§ WHAT THE EXERCISE ASKS: The entries are to be output once more, word for word.

BEGIN EXERCISE DATA

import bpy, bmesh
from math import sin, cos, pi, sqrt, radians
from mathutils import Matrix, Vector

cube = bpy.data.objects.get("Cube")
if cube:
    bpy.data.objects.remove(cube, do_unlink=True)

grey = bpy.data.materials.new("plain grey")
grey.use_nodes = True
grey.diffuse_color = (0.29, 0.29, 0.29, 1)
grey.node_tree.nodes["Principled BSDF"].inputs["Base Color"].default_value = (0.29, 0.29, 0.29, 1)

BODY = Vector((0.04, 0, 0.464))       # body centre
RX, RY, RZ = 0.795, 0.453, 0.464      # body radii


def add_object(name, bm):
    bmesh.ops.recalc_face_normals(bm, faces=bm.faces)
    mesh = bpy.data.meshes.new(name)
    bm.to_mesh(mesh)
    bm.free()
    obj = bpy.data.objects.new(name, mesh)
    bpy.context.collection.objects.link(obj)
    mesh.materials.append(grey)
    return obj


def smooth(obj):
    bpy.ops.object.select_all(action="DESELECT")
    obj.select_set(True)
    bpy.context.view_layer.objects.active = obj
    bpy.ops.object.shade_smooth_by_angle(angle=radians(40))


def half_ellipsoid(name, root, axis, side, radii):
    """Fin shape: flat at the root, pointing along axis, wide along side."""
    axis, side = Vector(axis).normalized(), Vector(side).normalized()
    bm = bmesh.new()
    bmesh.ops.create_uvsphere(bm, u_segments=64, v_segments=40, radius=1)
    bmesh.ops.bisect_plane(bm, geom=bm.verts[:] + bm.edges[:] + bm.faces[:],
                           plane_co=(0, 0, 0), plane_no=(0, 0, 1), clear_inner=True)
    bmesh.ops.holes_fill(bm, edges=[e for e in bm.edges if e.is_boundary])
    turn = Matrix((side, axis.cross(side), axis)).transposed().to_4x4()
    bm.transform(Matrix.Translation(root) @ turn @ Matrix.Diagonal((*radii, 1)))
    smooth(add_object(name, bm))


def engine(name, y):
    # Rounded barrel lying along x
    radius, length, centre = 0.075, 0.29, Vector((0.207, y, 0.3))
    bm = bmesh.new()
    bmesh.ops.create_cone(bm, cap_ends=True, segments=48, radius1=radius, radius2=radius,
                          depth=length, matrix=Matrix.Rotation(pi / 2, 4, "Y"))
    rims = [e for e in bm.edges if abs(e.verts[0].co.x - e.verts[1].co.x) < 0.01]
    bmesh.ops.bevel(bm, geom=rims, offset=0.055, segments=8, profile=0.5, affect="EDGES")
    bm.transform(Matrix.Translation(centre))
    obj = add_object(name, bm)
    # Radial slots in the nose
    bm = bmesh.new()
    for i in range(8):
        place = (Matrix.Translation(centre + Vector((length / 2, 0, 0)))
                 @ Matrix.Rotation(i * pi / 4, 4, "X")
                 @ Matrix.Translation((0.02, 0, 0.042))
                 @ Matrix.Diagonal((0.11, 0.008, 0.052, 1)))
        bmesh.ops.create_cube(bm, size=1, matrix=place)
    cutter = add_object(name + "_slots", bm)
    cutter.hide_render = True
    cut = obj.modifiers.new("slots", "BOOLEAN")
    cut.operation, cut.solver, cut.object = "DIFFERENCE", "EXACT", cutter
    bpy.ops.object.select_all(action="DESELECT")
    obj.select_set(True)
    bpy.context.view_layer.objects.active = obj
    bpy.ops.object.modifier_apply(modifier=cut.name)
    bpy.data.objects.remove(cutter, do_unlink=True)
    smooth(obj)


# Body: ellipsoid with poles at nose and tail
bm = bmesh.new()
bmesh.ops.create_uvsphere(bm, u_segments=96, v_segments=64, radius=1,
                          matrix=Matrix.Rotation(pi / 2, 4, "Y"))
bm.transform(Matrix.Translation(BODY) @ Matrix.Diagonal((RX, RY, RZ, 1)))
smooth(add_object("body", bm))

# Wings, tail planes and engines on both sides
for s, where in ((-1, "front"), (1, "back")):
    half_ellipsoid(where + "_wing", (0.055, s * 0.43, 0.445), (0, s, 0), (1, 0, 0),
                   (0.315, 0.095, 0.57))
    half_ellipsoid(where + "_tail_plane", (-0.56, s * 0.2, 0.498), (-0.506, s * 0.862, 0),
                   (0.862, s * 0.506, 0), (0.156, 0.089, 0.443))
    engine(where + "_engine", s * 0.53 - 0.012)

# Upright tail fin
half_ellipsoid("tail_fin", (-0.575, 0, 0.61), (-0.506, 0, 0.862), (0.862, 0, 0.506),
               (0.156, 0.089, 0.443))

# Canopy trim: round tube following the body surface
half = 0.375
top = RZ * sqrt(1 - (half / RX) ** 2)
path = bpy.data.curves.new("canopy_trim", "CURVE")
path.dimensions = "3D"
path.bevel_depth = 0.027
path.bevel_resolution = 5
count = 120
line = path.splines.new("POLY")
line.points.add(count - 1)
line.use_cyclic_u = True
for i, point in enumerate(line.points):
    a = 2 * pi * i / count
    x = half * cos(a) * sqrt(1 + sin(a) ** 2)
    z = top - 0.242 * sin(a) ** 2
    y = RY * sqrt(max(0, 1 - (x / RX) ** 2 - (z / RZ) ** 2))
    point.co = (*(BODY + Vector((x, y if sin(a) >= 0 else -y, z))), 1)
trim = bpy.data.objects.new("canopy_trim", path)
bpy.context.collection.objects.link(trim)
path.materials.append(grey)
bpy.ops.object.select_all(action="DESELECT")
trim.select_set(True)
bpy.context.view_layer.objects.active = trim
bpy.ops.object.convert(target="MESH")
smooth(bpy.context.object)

END EXERCISE DATA

§ YOUR SOLUTION:
import bpy, bmesh
from math import sin, cos, pi, sqrt, radians
from mathutils import Matrix, Vector

cube = bpy.data.objects.get("Cube")
if cube:
    bpy.data.objects.remove(cube, do_unlink=True)

grey = bpy.data.materials.new("plain grey")
grey.use_nodes = True
grey.diffuse_color = (0.29, 0.29, 0.29, 1)
grey.node_tree.nodes["Principled BSDF"].inputs["Base Color"].default_value = (0.29, 0.29, 0.29, 1)

BODY = Vector((0.04, 0, 0.464))       # body centre
RX, RY, RZ = 0.795, 0.453, 0.464      # body radii


def add_object(name, bm):
    bmesh.ops.recalc_face_normals(bm, faces=bm.faces)
    mesh = bpy.data.meshes.new(name)
    bm.to_mesh(mesh)
    bm.free()
    obj = bpy.data.objects.new(name, mesh)
    bpy.context.collection.objects.link(obj)
    mesh.materials.append(grey)
    return obj


def smooth(obj):
    bpy.ops.object.select_all(action="DESELECT")
    obj.select_set(True)
    bpy.context.view_layer.objects.active = obj
    bpy.ops.object.shade_smooth_by_angle(angle=radians(40))


def half_ellipsoid(name, root, axis, side, radii):
    """Fin shape: flat at the root, pointing along axis, wide along side."""
    axis, side = Vector(axis).normalized(), Vector(side).normalized()
    bm = bmesh.new()
    bmesh.ops.create_uvsphere(bm, u_segments=64, v_segments=40, radius=1)
    bmesh.ops.bisect_plane(bm, geom=bm.verts[:] + bm.edges[:] + bm.faces[:],
                           plane_co=(0, 0, 0), plane_no=(0, 0, 1), clear_inner=True)
    bmesh.ops.holes_fill(bm, edges=[e for e in bm.edges if e.is_boundary])
    turn = Matrix((side, axis.cross(side), axis)).transposed().to_4x4()
    bm.transform(Matrix.Translation(root) @ turn @ Matrix.Diagonal((*radii, 1)))
    smooth(add_object(name, bm))


def engine(name, y):
    # Rounded barrel lying along x
    radius, length, centre = 0.075, 0.29, Vector((0.207, y, 0.3))
    bm = bmesh.new()
    bmesh.ops.create_cone(bm, cap_ends=True, segments=48, radius1=radius, radius2=radius,
                          depth=length, matrix=Matrix.Rotation(pi / 2, 4, "Y"))
    rims = [e for e in bm.edges if abs(e.verts[0].co.x - e.verts[1].co.x) < 0.01]
    bmesh.ops.bevel(bm, geom=rims, offset=0.055, segments=8, profile=0.5, affect="EDGES")
    bm.transform(Matrix.Translation(centre))
    obj = add_object(name, bm)
    # Radial slots in the nose
    bm = bmesh.new()
    for i in range(8):
        place = (Matrix.Translation(centre + Vector((length / 2, 0, 0)))
                 @ Matrix.Rotation(i * pi / 4, 4, "X")
                 @ Matrix.Translation((0.02, 0, 0.042))
                 @ Matrix.Diagonal((0.11, 0.008, 0.052, 1)))
        bmesh.ops.create_cube(bm, size=1, matrix=place)
    cutter = add_object(name + "_slots", bm)
    cutter.hide_render = True
    cut = obj.modifiers.new("slots", "BOOLEAN")
    cut.operation, cut.solver, cut.object = "DIFFERENCE", "EXACT", cutter
    bpy.ops.object.select_all(action="DESELECT")
    obj.select_set(True)
    bpy.context.view_layer.objects.active = obj
    bpy.ops.object.modifier_apply(modifier=cut.name)
    bpy.data.objects.remove(cutter, do_unlink=True)
    smooth(obj)


# Body: ellipsoid with poles at nose and tail
bm = bmesh.new()
bmesh.ops.create_uvsphere(bm, u_segments=96, v_segments=64, radius=1,
                          matrix=Matrix.Rotation(pi / 2, 4, "Y"))
bm.transform(Matrix.Translation(BODY) @ Matrix.Diagonal((RX, RY, RZ, 1)))
smooth(add_object("body", bm))

# Wings, tail planes and engines on both sides
for s, where in ((-1, "front"), (1, "back")):
    half_ellipsoid(where + "_wing", (0.055, s * 0.43, 0.445), (0, s, 0), (1, 0, 0),
                   (0.315, 0.095, 0.57))
    half_ellipsoid(where + "_tail_plane", (-0.56, s * 0.2, 0.498), (-0.506, s * 0.862, 0),
                   (0.862, s * 0.506, 0), (0.156, 0.089, 0.443))
    engine(where + "_engine", s * 0.53 - 0.012)

# Upright tail fin
half_ellipsoid("tail_fin", (-0.575, 0, 0.61), (-0.506, 0, 0.862), (0.862, 0, 0.506),
               (0.156, 0.089, 0.443))

# Canopy trim: round tube following the body surface
half = 0.375
top = RZ * sqrt(1 - (half / RX) ** 2)
path = bpy.data.curves.new("canopy_trim", "CURVE")
path.dimensions = "3D"
path.bevel_depth = 0.027
path.bevel_resolution = 5
count = 120
line = path.splines.new("POLY")
line.points.add(count - 1)
line.use_cyclic_u = True
for i, point in enumerate(line.points):
    a = 2 * pi * i / count
    x = half * cos(a) * sqrt(1 + sin(a) ** 2)
    z = top - 0.242 * sin(a) ** 2
    y = RY * sqrt(max(0, 1 - (x / RX) ** 2 - (z / RZ) ** 2))
    point.co = (*(BODY + Vector((x, y if sin(a) >= 0 else -y, z))), 1)
trim = bpy.data.objects.new("canopy_trim", path)
bpy.context.collection.objects.link(trim)
path.materials.append(grey)
bpy.ops.object.select_all(action="DESELECT")
trim.select_set(True)
bpy.context.view_layer.objects.active = trim
bpy.ops.object.convert(target="MESH")
smooth(bpy.context.object)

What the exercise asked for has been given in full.